I was born in a small village in the Italian Alps but have spent most of my life abroad doing media research and living in Northern Europe, North America and China. I currently live in Sweden where I have been systematically tracking my life. I’ve embarked on a 36-year-long project, from 2004 to 2040, where I am collecting eighteen different aspects of reality, from objects my right hand has touched to remnants of dreams I remember while awake.
How did you get started lifelogging/analysing data?
I was fascinated about the possibility of recording different aspects of my life like my thoughts and my dreams but got frustrated doing so on paper. I then experimented on ways to do so with digital media. With this experiment I have been able to keep track of myself without having to look back at the material I was storing in order to, for example, make it available to others.
Why do you find lifelogging so interesting?
I do not find automated forms of lifelogging that interesting but I am fascinated with manual ways to log one's life as it provides the logger with a challenge in our otherwise dull everyday life. I see manual kinds of lifelogging as a discipline as much as the ones still conducted by old men in public gardens in China.

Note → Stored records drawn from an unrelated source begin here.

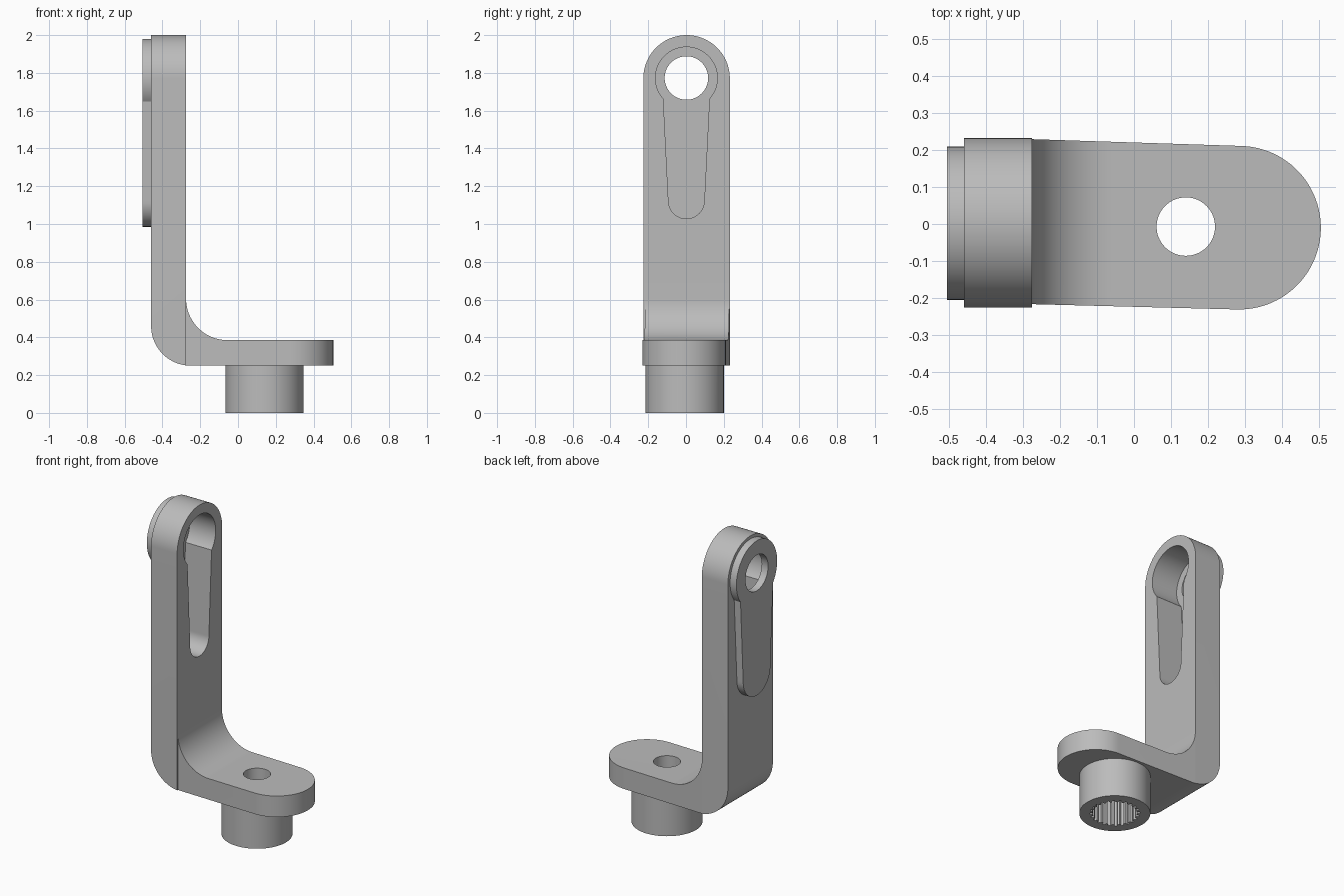
import bpy, bmesh
from math import sin, cos, acos, radians, degrees, pi

if "Cube" in bpy.data.objects:
    bpy.data.objects.remove(bpy.data.objects["Cube"], do_unlink=True)

grey = bpy.data.materials.new("cast grey")
grey.use_nodes = True
colour = (0.5, 0.5, 0.5, 1)
grey.diffuse_color = colour
grey.node_tree.nodes["Principled BSDF"].inputs["Base Color"].default_value = colour


def arc(cx, cy, r, start, end, n=32):
    """Points on an arc, angles in degrees."""
    angles = [radians(start + (end - start) * i / n) for i in range(n + 1)]
    return [(cx + r * cos(t), cy + r * sin(t)) for t in angles]


def circle(cx, cy, r, n=64):
    return arc(cx, cy, r, 0, 360, n)[:-1]


def prism(name, outline, axis, lo, hi):
    """Extrude a closed outline along one axis."""
    place = {"x": lambda a, b, d: (d, a, b),
             "y": lambda a, b, d: (a, d, b),
             "z": lambda a, b, d: (a, b, d)}[axis]
    bm = bmesh.new()
    ends = [[bm.verts.new(place(a, b, d)) for a, b in outline] for d in (lo, hi)]
    bm.faces.new(ends[0])
    bm.faces.new(ends[1])
    n = len(outline)
    for i in range(n):
        j = (i + 1) % n
        bm.faces.new((ends[0][i], ends[0][j], ends[1][j], ends[1][i]))
    bmesh.ops.recalc_face_normals(bm, faces=bm.faces)
    mesh = bpy.data.meshes.new(name)
    bm.to_mesh(mesh)
    bm.free()
    mesh.materials.append(grey)
    obj = bpy.data.objects.new(name, mesh)
    bpy.context.collection.objects.link(obj)
    return obj


def combine(target, tool, operation):
    """Apply a boolean and discard the tool."""
    mod = target.modifiers.new(operation, "BOOLEAN")
    mod.operation = operation
    mod.solver = "EXACT"
    mod.object = tool
    bpy.context.view_layer.objects.active = target
    bpy.ops.object.modifier_apply(modifier=mod.name)
    bpy.data.objects.remove(tool, do_unlink=True)


EYE_Y, EYE_Z, SLOT_Z = 0.002, 1.773, 1.123
BOSS_X, BOSS_Y = 0.14, -0.007


def keyhole(big, neck, small):
    """Round eye running into a tapered, round-ended slot."""
    dip = degrees(acos(neck / big))
    return (arc(EYE_Y, EYE_Z, big, -dip, 180 + dip, 56)
            + arc(EYE_Y, SLOT_Z, small, 180, 360))


# Upright arm with a round top
arm_outline = [(-0.226, 0.2), (0.232, 0.2)] + arc(0.003, 1.771, 0.229, 0, 180, 48)
bracket = prism("bracket", arm_outline, "x", -0.5, -0.275)

# Slightly skewed foot with a round end
foot_outline = ([(-0.3, 0.23), (-0.3, -0.216)]
                + arc(0.284, -0.01, 0.221, -92, 88, 48))
combine(bracket, prism("foot", foot_outline, "z", 0.19, 0.7), "UNION")

# Side profile with the rounded heel and the inner fillet
side = ([(0.6, 0.25)] + arc(-0.25, 0.46, 0.21, 270, 180)
        + [(-0.46, 2.1), (-0.275, 2.1)]
        + arc(-0.055, 0.605, 0.22, 180, 270) + [(0.6, 0.385)])
combine(bracket, prism("side_profile", side, "y", -0.4, 0.4), "INTERSECT")

# Raised pad on the arm, with the recess and eye cut through it
combine(bracket, prism("pad", keyhole(0.207, 0.165, 0.138), "x", -0.505, -0.38), "UNION")
combine(bracket, prism("recess", keyhole(0.164, 0.122, 0.095), "x", -0.46, -0.2), "DIFFERENCE")
combine(bracket, prism("eye", circle(EYE_Y, EYE_Z, 0.115), "x", -0.6, -0.4), "DIFFERENCE")

# Boss below the foot, with a splined socket and a bolt hole
combine(bracket, prism("boss", circle(BOSS_X, BOSS_Y, 0.207), "z", 0, 0.3), "UNION")
teeth = 24
spline = []
for i in range(teeth):
    for step, r in ((0.0, 0.146), (0.35, 0.146), (0.5, 0.13), (0.85, 0.13)):
        t = 2 * pi * (i + step) / teeth
        spline.append((BOSS_X + r * cos(t), BOSS_Y + r * sin(t)))
combine(bracket, prism("socket", spline, "z", -0.1, 0.24), "DIFFERENCE")
combine(bracket, prism("bolt_hole", circle(BOSS_X, BOSS_Y, 0.079), "z", 0.1, 0.5), "DIFFERENCE")

# Smooth curves, crisp edges
bpy.ops.object.select_all(action="DESELECT")
bracket.select_set(True)
bpy.context.view_layer.objects.active = bracket
bpy.ops.object.shade_smooth_by_angle(angle=radians(25))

In my opinion, it is more of a form of ‘caring for oneself’ rather than ‘knowing oneself’.
How do people in your life react when they discover the extent of your lifelogging?
I generally try not to speak too much about it and first let them talk about their lives. Obviously, once somebody gets to know me, he or she will become curious about all my procedures, but in the long run I think the general feeling is that my lifelogging practice is rather unobtrusive.

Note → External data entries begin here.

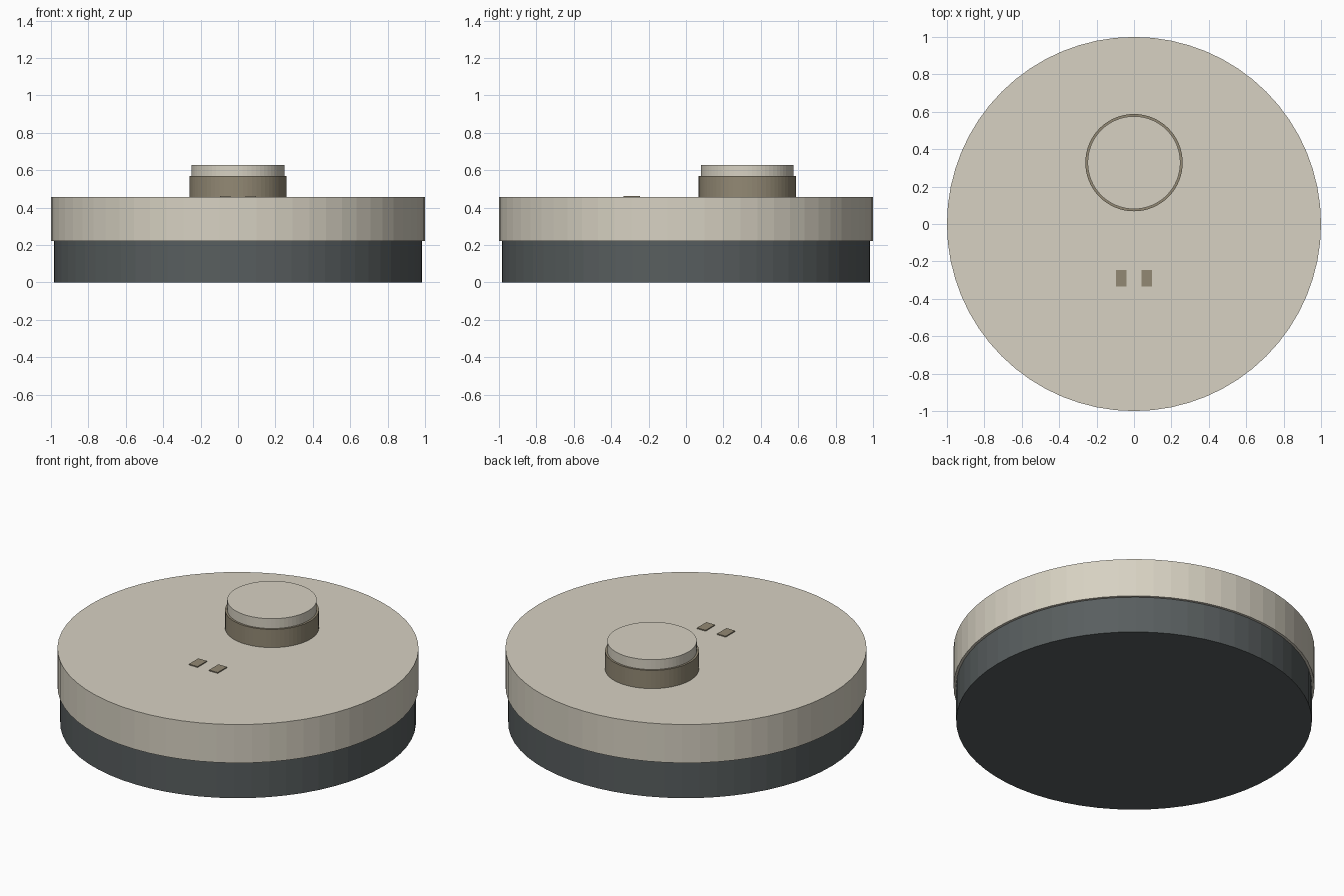
import bpy

cube = bpy.data.objects.get("Cube")
if cube:
    bpy.data.objects.remove(cube, do_unlink=True)


def make_material(name, rgb):
    mat = bpy.data.materials.new(name)
    mat.use_nodes = True
    colour = (*rgb, 1.0)
    mat.diffuse_color = colour
    bsdf = mat.node_tree.nodes["Principled BSDF"]
    bsdf.inputs["Base Color"].default_value = colour
    bsdf.inputs["Roughness"].default_value = 0.6
    return mat


cream = make_material("warm cream", (0.68, 0.64, 0.54))
slate = make_material("dark slate", (0.098, 0.112, 0.114))
brown = make_material("taupe", (0.29, 0.25, 0.175))


def disc(name, radius, bottom, top, y, mat, sides=64):
    bpy.ops.mesh.primitive_cylinder_add(
        vertices=sides, radius=radius, depth=top - bottom,
        location=(0, y, (bottom + top) / 2))
    obj = bpy.context.object
    obj.name = name
    obj.data.materials.append(mat)
    return obj


def plate(name, x, y, width, length, bottom, top):
    bpy.ops.mesh.primitive_cube_add(size=1, location=(x, y, (bottom + top) / 2))
    obj = bpy.context.object
    obj.name = name
    obj.scale = (width, length, top - bottom)
    bpy.ops.object.transform_apply(location=False, rotation=False, scale=True)
    obj.data.materials.append(brown)
    return obj


# Housing: dark lower body under a slightly wider cover
disc("lower_body", 0.985, 0.0, 0.222, 0, slate)
disc("upper_cover", 1.0, 0.222, 0.457, 0, cream)

# Raised button: collar with a narrower cap
BUTTON_Y = 0.328
disc("button_collar", 0.26, 0.457, 0.568, BUTTON_Y, brown)
disc("button_cap", 0.248, 0.568, 0.628, BUTTON_Y, cream)

# Pair of small indicator plates
for side, label in ((-1, "right"), (1, "left")):
    plate(f"{label}_indicator", side * 0.068, -0.29, 0.058, 0.09, 0.455, 0.463)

What's your favourite time of day and why?
The morning because I update my lifelogging project and I feel the same joy that a farmer would feel out in his small vegetable garden, taking care of the various rows of vegetables, flowers and plants.

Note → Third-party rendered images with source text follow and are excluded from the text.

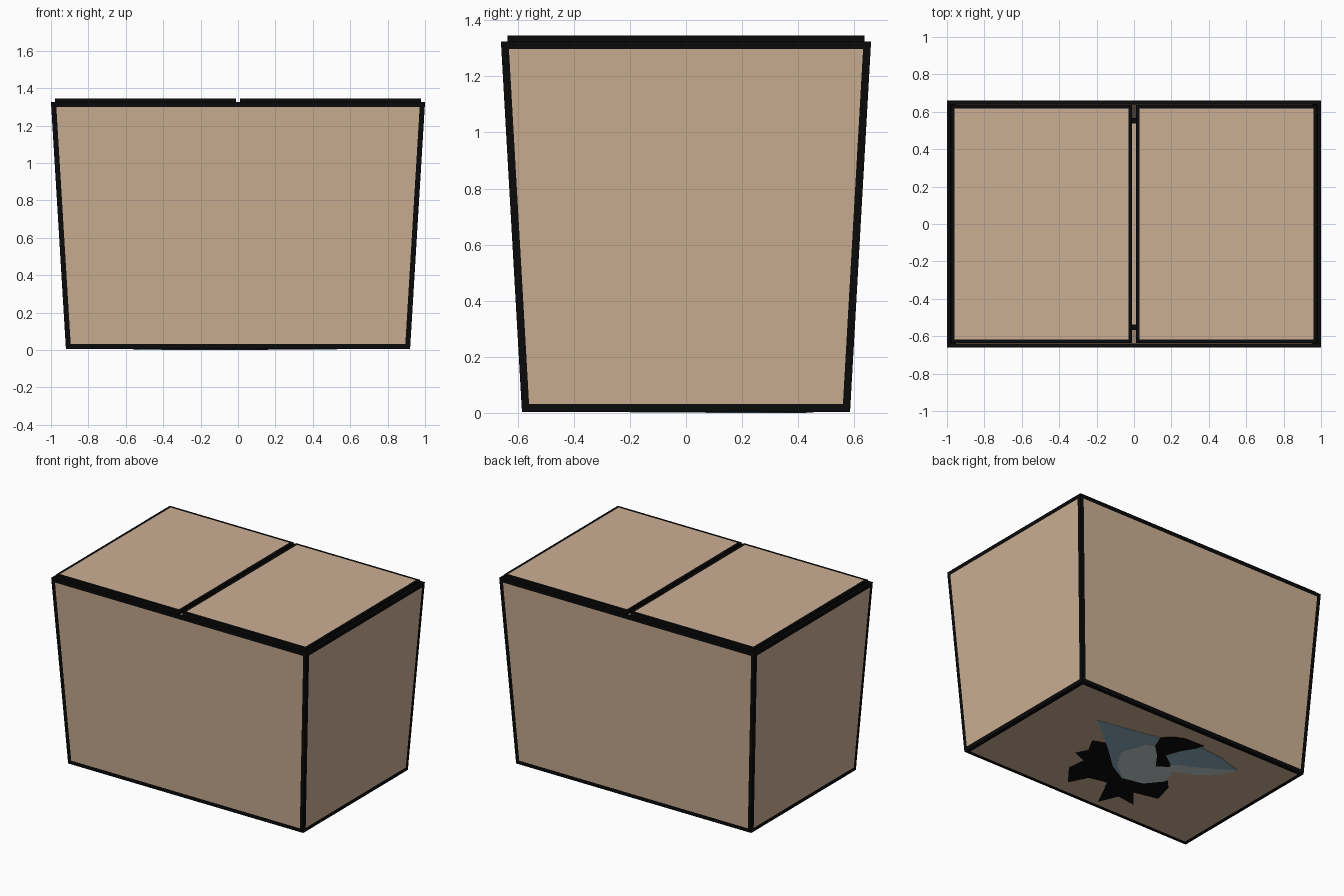
import bpy
import bmesh
from mathutils import Vector

if "Cube" in bpy.data.objects:
    bpy.data.objects.remove(bpy.data.objects["Cube"])


def material(name, rgb):
    m = bpy.data.materials.new(name)
    m.diffuse_color = (*rgb, 1.0)
    m.use_nodes = True
    m.node_tree.nodes["Principled BSDF"].inputs["Base Color"].default_value = m.diffuse_color
    return m


CARD = material("cardboard_tan", (0.60, 0.43, 0.295))
BLACK = material("outline_black", (0.003, 0.003, 0.003))
BLUE = material("soft_blue", (0.26, 0.44, 0.53))
GREY = material("pale_grey", (0.57, 0.62, 0.62))

BASE = 0.004    # underside, leaving room for the painted plates
RIM = 1.325     # top of the walls
WALL = 0.02     # card thickness


def finish(name, bm, mats):
    bmesh.ops.recalc_face_normals(bm, faces=bm.faces[:])
    me = bpy.data.meshes.new(name)
    bm.to_mesh(me)
    bm.free()
    for m in mats:
        me.materials.append(m)
    ob = bpy.data.objects.new(name, me)
    bpy.context.collection.objects.link(ob)
    return ob


def ring(bm, x, y, z, cx=0.0):
    return [bm.verts.new((cx + sx * x, sy * y, z))
            for sx, sy in ((-1, -1), (1, -1), (1, 1), (-1, 1))]


def bridge(bm, a, b):
    return [bm.faces.new((a[i], a[(i + 1) % 4], b[(i + 1) % 4], b[i]))
            for i in range(4)]


def outline(bm, panels, width):
    # tan panels framed by a black border; every other face is black
    bmesh.ops.recalc_face_normals(bm, faces=bm.faces[:])
    bmesh.ops.inset_individual(bm, faces=panels, thickness=width,
                               use_even_offset=True)
    keep = set(panels)
    for f in bm.faces:
        f.material_index = 0 if f in keep else 1


# tapered open box with inner and outer walls
bm = bmesh.new()
outer_low = ring(bm, 0.92, 0.585, BASE)
outer_top = ring(bm, 1.0, 0.66, RIM)
inner_low = ring(bm, 0.92 - WALL, 0.585 - WALL, BASE + WALL)
inner_top = ring(bm, 1.0 - WALL, 0.66 - WALL, RIM)
panels = bridge(bm, outer_low, outer_top) + bridge(bm, inner_low, inner_top)
panels += [bm.faces.new(outer_low), bm.faces.new(inner_low)]
bridge(bm, outer_top, inner_top)
outline(bm, panels, 0.027)
finish("box_body", bm, (CARD, BLACK))

# two lid flaps with a narrow gap between them
for side, name in ((-1, "left_flap"), (1, "right_flap")):
    bm = bmesh.new()
    low = ring(bm, 0.484, 0.636, RIM - 0.005, side * 0.495)
    top = ring(bm, 0.484, 0.636, RIM + 0.02, side * 0.495)
    bridge(bm, low, top)
    outline(bm, [bm.faces.new(low), bm.faces.new(top)], 0.019)
    finish(name, bm, (CARD, BLACK))


# painted bird picture on the underside, as stacked thin plates
def plate(name, points, z, mat):
    bm = bmesh.new()
    face = bm.faces.new([bm.verts.new((x, y, BASE)) for x, y in points])
    ext = bmesh.ops.extrude_face_region(bm, geom=[face])["geom"]
    verts = [v for v in ext if isinstance(v, bmesh.types.BMVert)]
    bmesh.ops.translate(bm, verts=verts, vec=Vector((0, 0, z - BASE)))
    bmesh.ops.recalc_face_normals(bm, faces=bm.faces[:])
    bmesh.ops.triangulate(bm, faces=bm.faces[:])
    finish(name, bm, (mat,))


plate("dark_feathers", [
    (0.10, 0.15), (0.31, 0.08), (0.39, 0.05), (0.33, -0.06), (0.37, -0.14),
    (0.27, -0.18), (0.28, -0.31), (0.165, -0.46), (0.10, -0.33),
    (-0.03, -0.30), (-0.14, -0.525), (-0.20, -0.39), (-0.34, -0.41),
    (-0.24, -0.29), (-0.41, -0.25), (-0.37, -0.10), (-0.316, -0.04),
    (-0.1, 0.0)], 0.003, BLACK)
plate("head_cap", [
    (0.53, 0.27), (0.25, 0.32), (0.08, 0.357), (-0.05, 0.22),
    (-0.12, 0.0), (-0.07, -0.20), (0.08, -0.115), (0.24, 0.03)],
    0.002, BLUE)
plate("cheek", [
    (0.16, 0.07), (0.12, 0.17), (0.10, 0.235), (0.04, 0.257), (-0.13, 0.17),
    (-0.27, 0.06), (-0.30, -0.05), (-0.21, -0.16), (-0.07, -0.19),
    (0.075, -0.08)], 0.001, GREY)
plate("eye_patch", [
    (0.08, 0.357), (0.02, 0.42), (-0.05, 0.45), (-0.20, 0.454),
    (-0.15, 0.30), (-0.20, 0.11), (-0.13, 0.06), (-0.05, 0.17),
    (0.04, 0.257)], 0.0005, BLACK)
plate("upper_beak", [
    (-0.09, 0.21), (-0.126, 0.31), (-0.20, 0.43), (-0.38, 0.41),
    (-0.56, 0.355), (-0.36, 0.23), (-0.185, 0.14)], 0.0, BLUE)
plate("lower_beak", [
    (-0.185, 0.14), (-0.36, 0.23), (-0.56, 0.355), (-0.52, 0.25),
    (-0.39, 0.14), (-0.24, 0.07)], 0.0, GREY)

What do you want done with your data after you die?
I am thinking of depositing it in the Alps where I was born. While a physical and very compact part will be buried, the data will be available as an augmented reality cathedral to mark it on top.
Is there anything about yourself that you would absolutely never like tracked?
Anything that might hurt the feelings of others.
What insights on your life has tracking your data revealed?
Firstly, I have a goal in life now, the realisation of my project which will end in 2040 when I will turn 60. Secondly, that I don’t record for myself, that I am actually stowing meaning for others, even only to let them be fascinated with the potential proliferation of our lives. Thirdly, I feel more prepared when facing a situation. I believe I have became more stoic, the love that I put into the curation of my lifelog makes me a happier and more helpful person to others.
What websites, magazines or other resources inspire, confound, amuse or irritate you?
I am generally inspired by marginal lifelogging practices that I have come across over the years on websites that have now ceased to exist. On these websites I read about Polish housewives tracking their lives for ages or other small heroes undertaking very interesting and demanding projects. I am currently writing a book on this subject.
What is your go-to piece of tech or software for lifelogging?
I don't use software but rather I act with my manual procedures as a software. I’m able to naturally embed these self-documenting procedures in my daily life. My left hand now naturally photographs my right hand using objects without me really thinking about it.
We're creating a speculative timeline of the possible future of lifelogging. We're asking everyone to make one prediction for a future date. What's yours? Feel free to think big!
I believe that people will learn to make a differentiation between the more casual and automated ways to lifelog and the more manual methods that require effort. While the former could be too compromising in the long run, a lifelogging practice that requires a more playful participation might be the key to solve the current debate regarding privacy infringement and governmental surveillance which automated forms of lifelogging might enhance.